═════ Supplied data

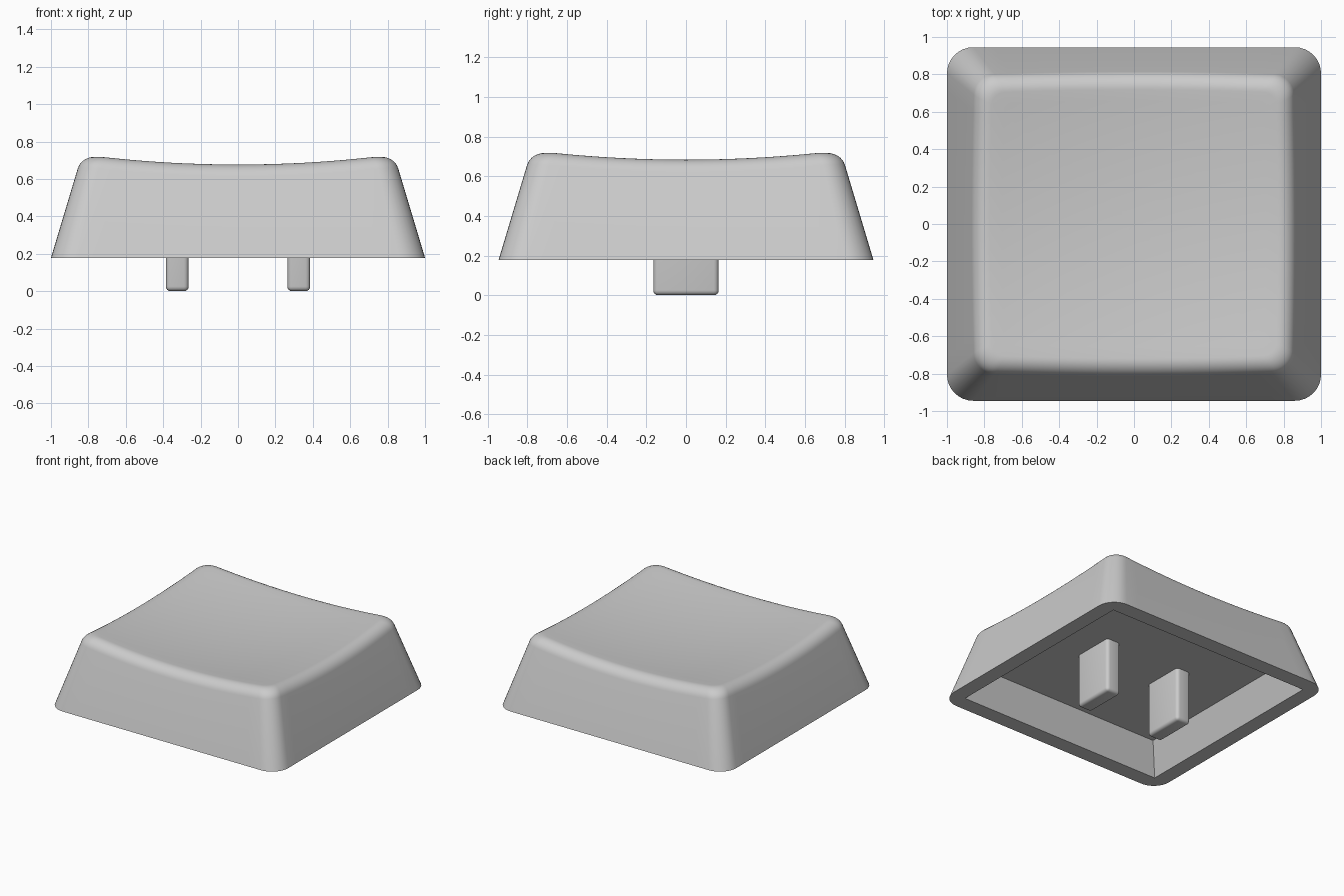
import bpy, bmesh, math
from mathutils import Vector

if "Cube" in bpy.data.objects:
    bpy.data.objects.remove(bpy.data.objects["Cube"])

BASE_Z, CEIL_Z, SLOPE = 0.178, 0.42, 0.3
ARC, SIDE = 8, 16          # segments per corner and per straight side

grey = bpy.data.materials.new("light grey plastic")
grey.diffuse_color = (0.6, 0.6, 0.6, 1)
grey.use_nodes = True
grey.node_tree.nodes["Principled BSDF"].inputs["Base Color"].default_value = grey.diffuse_color


def outline(hx, hy, r):
    """Rounded rectangle as a list of (x, y), always the same point count."""
    pts = []
    corners = [(1, 1), (-1, 1), (-1, -1), (1, -1)]
    for k, (sx, sy) in enumerate(corners):
        c = Vector((sx * (hx - r), sy * (hy - r)))
        for j in range(ARC + 1):
            a = (k + j / ARC) * math.pi / 2
            pts.append(c + r * Vector((math.cos(a), math.sin(a))))
        nx, ny = corners[(k + 1) % 4]
        a = (k + 1) * math.pi / 2
        end = Vector((nx * (hx - r), ny * (hy - r))) + r * Vector((math.cos(a), math.sin(a)))
        start = pts[-1].copy()
        pts += [start.lerp(end, j / SIDE) for j in range(1, SIDE)]
    return pts


def wall(z, inset=0.0):
    """Outline of the sloping skirt at height z."""
    h = z - BASE_Z
    return outline(1 - SLOPE * h - inset, 0.945 - SLOPE * h - inset,
                   0.14 - 0.06 * h - 0.5 * inset)


def dish(p):
    """Height of the scooped top."""
    return 0.635 + p.length_squared / 12.5


def finish(bm, name):
    bmesh.ops.remove_doubles(bm, verts=bm.verts, dist=1e-5)
    bmesh.ops.recalc_face_normals(bm, faces=bm.faces)
    mesh = bpy.data.meshes.new(name)
    bm.to_mesh(mesh)
    bm.free()
    mesh.materials.append(grey)
    ob = bpy.data.objects.new(name, mesh)
    bpy.context.collection.objects.link(ob)
    bpy.ops.object.select_all(action='DESELECT')
    ob.select_set(True)
    bpy.context.view_layer.objects.active = ob
    bpy.ops.object.shade_smooth_by_angle(angle=math.radians(35))
    return ob


def flat(pts, z):
    return [Vector((p.x, p.y, z)) for p in pts]


# Cap: cavity ceiling, cavity walls, rim, skirt, rounded shoulder, dished top
rings = [flat(outline(0.80, 0.742, 0), CEIL_Z),
         flat(outline(0.882, 0.822, 0), BASE_Z),
         flat(wall(BASE_Z), BASE_Z)]

n = len(rings[0])
D, W, STEPS = 0.075, 0.766, 8
shoulder = [[] for _ in range(STEPS + 1)]
for i in range(n):
    z = 0.7
    for _ in range(6):
        z = dish(wall(z)[i])
    e, lo, top = wall(z)[i], wall(z - D * 0.95)[i], wall(z, D)[i]
    E = Vector((e.x, e.y, z))
    L = Vector((lo.x, lo.y, z - D * 0.95))
    T = Vector((top.x, top.y, dish(top)))
    for s in range(STEPS + 1):
        t = s / STEPS
        a, b, c = (1 - t) ** 2, 2 * W * t * (1 - t), t * t
        shoulder[s].append((L * a + E * b + T * c) / (a + b + c))
rings += shoulder

edge = [v.to_2d() for v in shoulder[-1]]
for k in range(11, 0, -1):
    ring = [p * (k / 12) for p in edge]
    rings.append([Vector((p.x, p.y, dish(p))) for p in ring])

bm = bmesh.new()
vr = [[bm.verts.new(co) for co in ring] for ring in rings]
for a, b in zip(vr, vr[1:]):
    for i in range(n):
        j = (i + 1) % n
        bm.faces.new((a[i], a[j], b[j], b[i]))
mid = bm.verts.new((0, 0, dish(Vector((0, 0)))))
ceil = bm.verts.new((0, 0, CEIL_Z))
for i in range(n):
    j = (i + 1) % n
    bm.faces.new((vr[-1][i], vr[-1][j], mid))
    bm.faces.new((vr[0][j], vr[0][i], ceil))
finish(bm, "cap_shell")

# Two rounded mounting prongs under the cap
for side, sx in (("left", -1), ("right", 1)):
    bm = bmesh.new()
    bmesh.ops.create_cube(bm, size=1)
    for v in bm.verts:
        v.co = Vector((sx * 0.325 + v.co.x * 0.122, v.co.y * 0.33,
                       (v.co.z + 0.5) * (CEIL_Z + 0.01)))
    edges = [e for e in bm.edges if min(v.co.z for v in e.verts) < 0.1]
    bmesh.ops.bevel(bm, geom=edges, offset=0.025, segments=4, profile=0.5, affect='EDGES')
    finish(bm, side + "_prong")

══════════

• _What the task requires_: Working from the material above, restate word for word the lines between the line with "z = dish(wall(z)[i])" and the line with "t = s / STEPS", both included, and only those.

• _Task response_:
        z = dish(wall(z)[i])
    e, lo, top = wall(z)[i], wall(z - D * 0.95)[i], wall(z, D)[i]
    E = Vector((e.x, e.y, z))
    L = Vector((lo.x, lo.y, z - D * 0.95))
    T = Vector((top.x, top.y, dish(top)))
    for s in range(STEPS + 1):
        t = s / STEPS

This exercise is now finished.